━━ RECORDED INFORMATION ━━

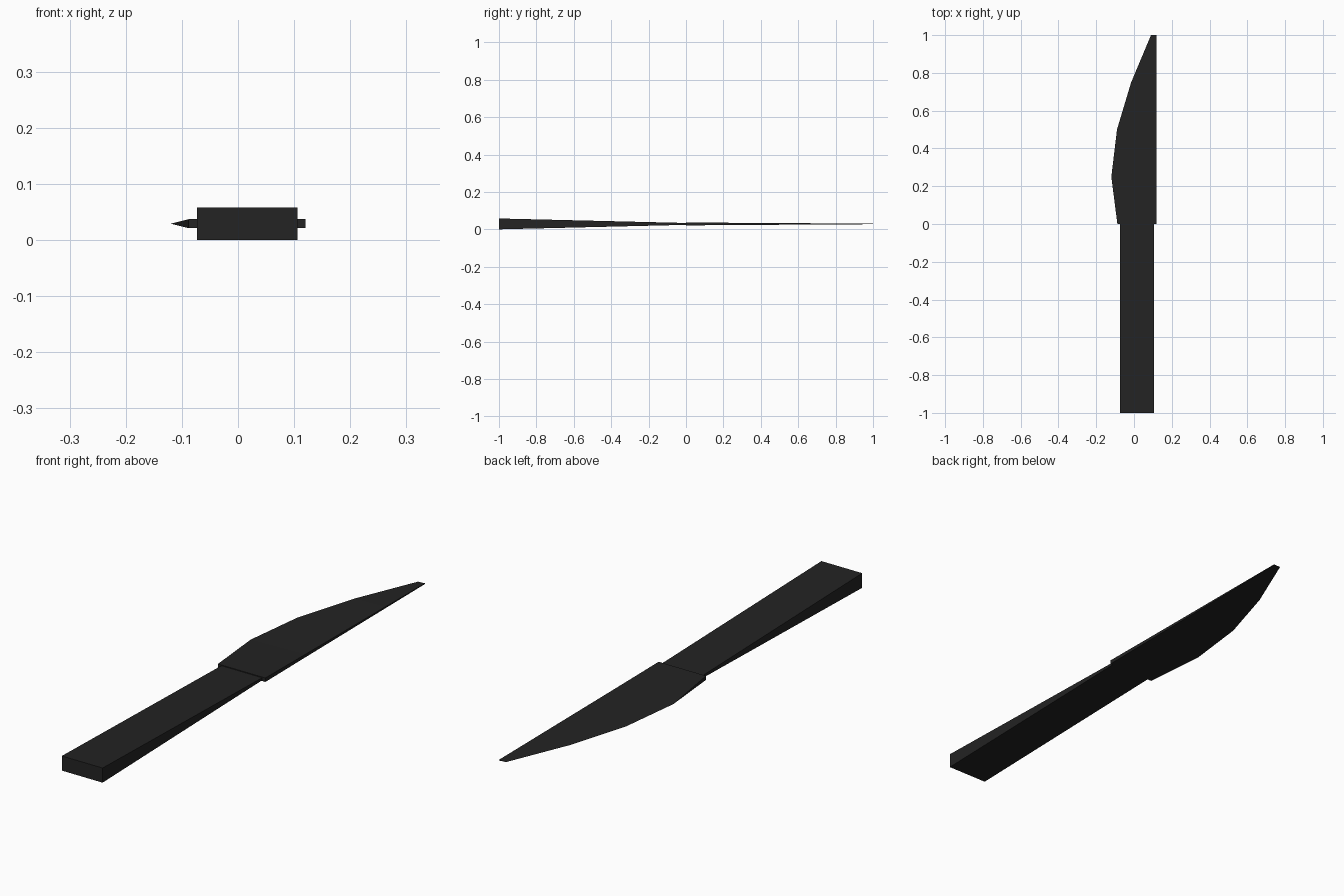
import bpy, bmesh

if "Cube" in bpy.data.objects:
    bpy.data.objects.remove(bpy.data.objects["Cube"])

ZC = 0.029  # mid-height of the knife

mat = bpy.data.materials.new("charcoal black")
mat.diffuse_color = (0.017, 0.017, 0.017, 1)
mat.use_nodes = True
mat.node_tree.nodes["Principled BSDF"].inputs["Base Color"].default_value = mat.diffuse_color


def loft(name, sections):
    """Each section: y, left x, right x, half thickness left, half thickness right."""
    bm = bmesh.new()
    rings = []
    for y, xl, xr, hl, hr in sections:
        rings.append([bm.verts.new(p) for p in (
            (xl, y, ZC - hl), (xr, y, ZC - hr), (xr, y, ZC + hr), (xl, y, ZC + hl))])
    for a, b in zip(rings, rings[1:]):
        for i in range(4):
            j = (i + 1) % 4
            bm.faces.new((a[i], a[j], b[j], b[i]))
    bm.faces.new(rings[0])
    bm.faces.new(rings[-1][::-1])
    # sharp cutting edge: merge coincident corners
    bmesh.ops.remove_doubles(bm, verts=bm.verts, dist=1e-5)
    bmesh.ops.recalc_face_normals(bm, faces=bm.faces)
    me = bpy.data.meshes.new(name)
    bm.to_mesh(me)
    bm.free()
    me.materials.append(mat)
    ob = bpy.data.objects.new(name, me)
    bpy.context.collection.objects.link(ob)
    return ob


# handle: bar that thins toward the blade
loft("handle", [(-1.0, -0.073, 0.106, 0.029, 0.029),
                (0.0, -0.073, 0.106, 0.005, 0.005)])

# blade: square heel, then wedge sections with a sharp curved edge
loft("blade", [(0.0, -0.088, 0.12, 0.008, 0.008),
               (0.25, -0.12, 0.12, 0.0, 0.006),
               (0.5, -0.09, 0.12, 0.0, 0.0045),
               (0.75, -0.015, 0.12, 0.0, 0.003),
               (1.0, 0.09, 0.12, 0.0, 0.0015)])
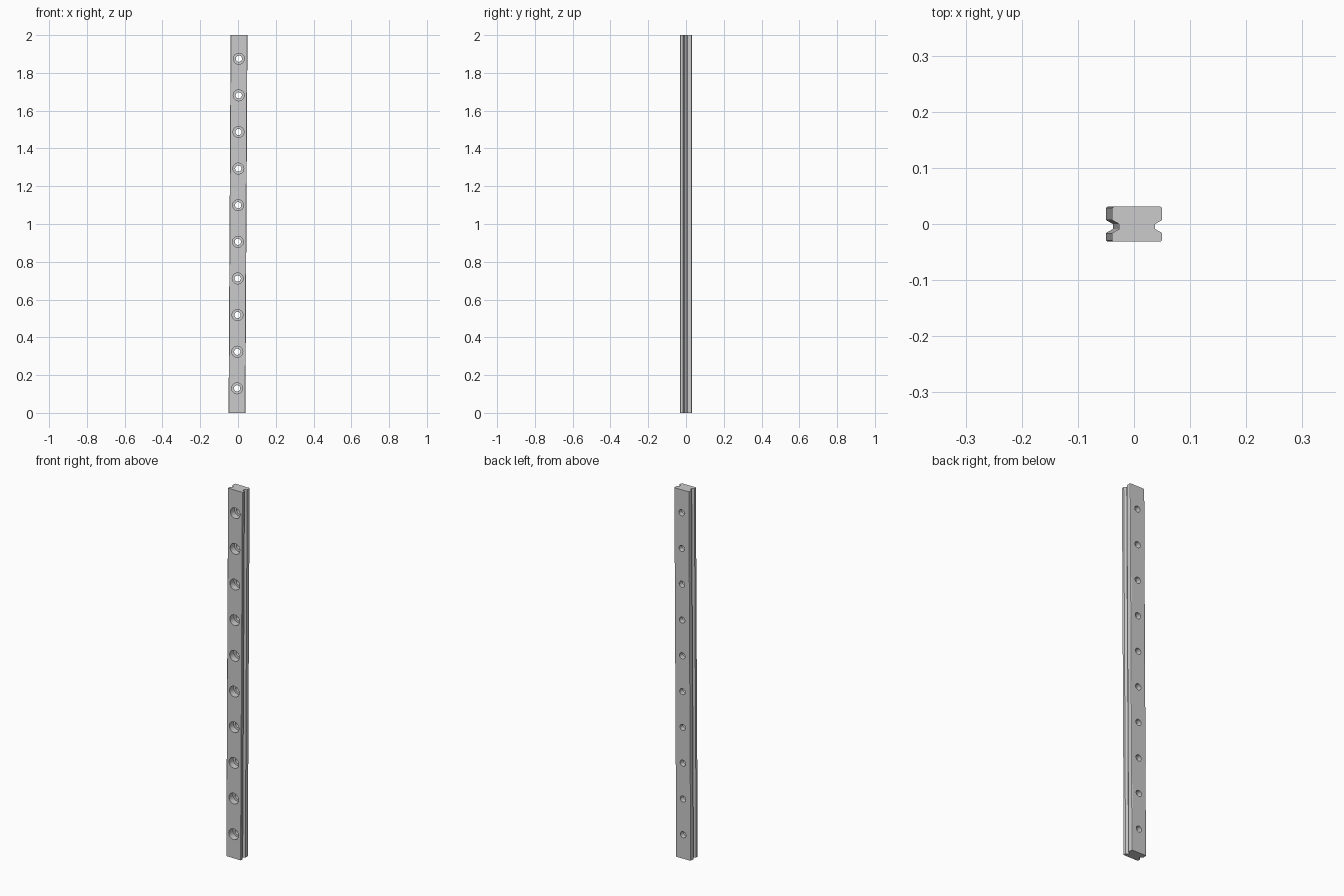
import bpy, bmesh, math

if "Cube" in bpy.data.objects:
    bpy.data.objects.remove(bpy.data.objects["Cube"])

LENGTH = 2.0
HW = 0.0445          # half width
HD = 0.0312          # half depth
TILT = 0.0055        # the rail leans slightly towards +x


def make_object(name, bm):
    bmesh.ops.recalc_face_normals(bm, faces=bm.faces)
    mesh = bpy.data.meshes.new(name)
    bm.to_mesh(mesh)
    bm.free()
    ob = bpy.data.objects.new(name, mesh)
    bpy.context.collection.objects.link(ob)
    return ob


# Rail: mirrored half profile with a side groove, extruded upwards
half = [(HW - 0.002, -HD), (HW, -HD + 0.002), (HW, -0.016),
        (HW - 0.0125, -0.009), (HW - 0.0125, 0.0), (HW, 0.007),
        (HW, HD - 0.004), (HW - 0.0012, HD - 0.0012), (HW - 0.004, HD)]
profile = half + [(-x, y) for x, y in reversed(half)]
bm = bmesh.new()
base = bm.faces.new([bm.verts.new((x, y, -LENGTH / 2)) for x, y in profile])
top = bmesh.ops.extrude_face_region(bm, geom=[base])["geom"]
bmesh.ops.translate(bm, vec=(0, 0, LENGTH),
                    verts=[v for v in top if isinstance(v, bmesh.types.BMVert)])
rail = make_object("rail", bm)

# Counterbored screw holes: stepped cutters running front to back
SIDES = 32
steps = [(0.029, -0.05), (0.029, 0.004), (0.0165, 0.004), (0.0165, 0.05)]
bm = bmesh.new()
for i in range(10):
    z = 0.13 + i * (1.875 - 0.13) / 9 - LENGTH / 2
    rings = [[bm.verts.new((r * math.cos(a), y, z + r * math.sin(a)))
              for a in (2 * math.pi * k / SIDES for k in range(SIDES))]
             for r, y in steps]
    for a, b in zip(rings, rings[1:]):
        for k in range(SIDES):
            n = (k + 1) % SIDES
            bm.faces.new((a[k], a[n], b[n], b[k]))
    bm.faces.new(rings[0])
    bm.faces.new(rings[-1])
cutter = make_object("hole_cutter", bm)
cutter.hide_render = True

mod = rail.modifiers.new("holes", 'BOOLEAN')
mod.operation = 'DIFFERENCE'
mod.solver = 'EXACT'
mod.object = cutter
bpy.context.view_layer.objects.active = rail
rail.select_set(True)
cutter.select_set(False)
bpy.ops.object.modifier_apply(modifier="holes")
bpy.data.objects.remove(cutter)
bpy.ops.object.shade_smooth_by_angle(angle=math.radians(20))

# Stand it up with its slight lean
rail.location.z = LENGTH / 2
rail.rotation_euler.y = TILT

━━━

TRY IT:
Wherever a line of the entries holds the string "data", copy that line.

RESPONSE TO THIS EXERCISE:
if "Cube" in bpy.data.objects:
    bpy.data.objects.remove(bpy.data.objects["Cube"])
mat = bpy.data.materials.new("charcoal black")
    me = bpy.data.meshes.new(name)
    ob = bpy.data.objects.new(name, me)
if "Cube" in bpy.data.objects:
    bpy.data.objects.remove(bpy.data.objects["Cube"])
    mesh = bpy.data.meshes.new(name)
    ob = bpy.data.objects.new(name, mesh)
bpy.data.objects.remove(cutter)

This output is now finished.